I certainly reject this bill. Every one of Minister Abbott's industrial relations bills so far has been rejected, as it should be, by the opposition because they are bills that are one-sided—as this bill is. This bill is looking to focus predominantly upon strike action; it is looking to compel the commission to act in a way that may not be in the best interests of a particular case. It is an attempt to remove the discretion of the commission by having the orders sought within 48 hours when, in fact, there may be no requirement, given the current circumstances, that that takes place. Nor may it be the case that there is any merit to have the order made and determined within 48 hours.

It is an innocuous bill for this minister but, again, it is sending the message out to certain employers that he is on the march against working people and their taking industrial action. This minister is dog whistling to certain employers, saying, `It's okay; I'll take care of the industrial action by workers.' He obviously says this to a particular group of employers—not all employers I am glad to say. He is also saying: `You can continue to lock workers out because you won't be finding me attacking you in the parliament or raising concerns. In fact I'll be cheering you on. If not publicly, I'll be cheering you on privately.' You will recall how angry the minister got when companies in the automotive industry chose not to take on their workers but to try and reconcile their differences. We saw how angry he got when they did not spoil for a fight; they looked to reconcile their differences. We saw this Minister for Employment and Workplace Relations fuming at the fact that there would be an attempt to reconcile differences at the workplace rather than to ratchet up the dispute and ensure there is no resolution.
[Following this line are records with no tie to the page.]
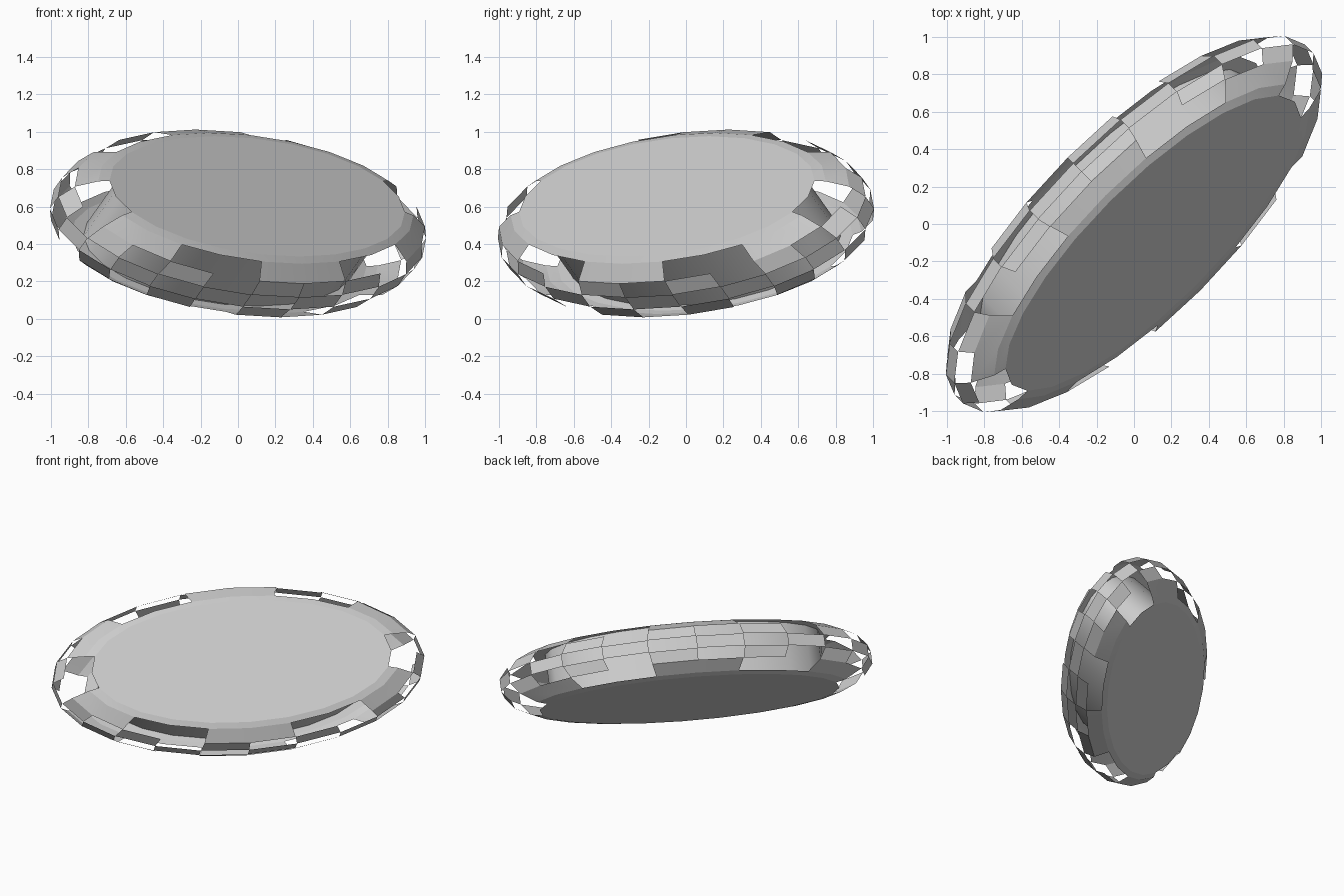
import bpy
import bmesh
from math import cos, sin, pi, sqrt
from mathutils import Matrix

cube = bpy.data.objects.get("Cube")
if cube:
    bpy.data.objects.remove(cube, do_unlink=True)

grey = bpy.data.materials.new("plain grey")
grey.use_nodes = True
grey.diffuse_color = (0.6, 0.6, 0.6, 1)
grey.node_tree.nodes["Principled BSDF"].inputs["Base Color"].default_value = grey.diffuse_color

SEGMENTS = 24
h = sqrt(0.5)
# Columns: long axis, short axis, disc normal, centre
TILT = Matrix(((h, -0.5, 0.5, 0), (h, 0.5, -0.5, 0), (0, h, h, 0.51), (0, 0, 0, 1)))


def ring(bm, length, width, depth):
    """Ellipse of vertices at one depth."""
    return [bm.verts.new((length * cos(2 * pi * i / SEGMENTS),
                          width * sin(2 * pi * i / SEGMENTS), depth))
            for i in range(SEGMENTS)]


def bridge(bm, upper, lower, keep):
    """Join two rings with the cells that the rule keeps."""
    for i in range(SEGMENTS):
        if keep(i):
            k = (i + 1) % SEGMENTS
            face = bm.faces.new((upper[i], lower[i], lower[k], upper[k]))
            face.smooth = True


def finish(bm, name):
    loose = [v for v in bm.verts if not v.link_faces]
    bmesh.ops.delete(bm, geom=loose, context='VERTS')
    bm.transform(TILT)
    mesh = bpy.data.meshes.new(name)
    bm.to_mesh(mesh)
    bm.free()
    mesh.materials.append(grey)
    obj = bpy.data.objects.new(name, mesh)
    bpy.context.collection.objects.link(obj)


# Flat side plates
for name, depth in (("front_plate", 0.205), ("back_plate", -0.205)):
    bm = bmesh.new()
    rim = ring(bm, 1.07, 0.455, depth)
    bm.faces.new(rim if depth > 0 else reversed(rim))
    finish(bm, name)

# Inner wall between the plates
bm = bmesh.new()
bridge(bm, ring(bm, 0.98, 0.42, 0.205), ring(bm, 0.98, 0.42, -0.205), lambda i: True)
finish(bm, "inner_wall")


# Rules for the open chequered shell
def border(i):
    return i % 12 not in (0, 11)


def shoulder(i):
    return ((i + 1) // 2) % 2 == 1


def even(i):
    return i % 2 == 0


def odd(i):
    return i % 2 == 1


half = [(1.07, 0.455, 0.205), (1.14, 0.495, 0.19), (1.26, 0.583, 0.127), (1.325, 0.605, 0.045)]
profile = half + [(a, b, -d) for a, b, d in reversed(half)]
rows = [("front_border", border), ("front_shoulder", shoulder), ("front_tread", odd),
        ("middle_tread", even), ("back_tread", odd), ("back_shoulder", shoulder),
        ("back_border", border)]
for (name, rule), top, bottom in zip(rows, profile, profile[1:]):
    bm = bmesh.new()
    bridge(bm, ring(bm, *top), ring(bm, *bottom), rule)
    finish(bm, name)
This bill reflects the minister's contempt for the Australian work force. He should be condemned for even introducing it into the House, wasting our time yet again. Therefore, I reject the tenets of the bill and support the amendment moved by the shadow minister.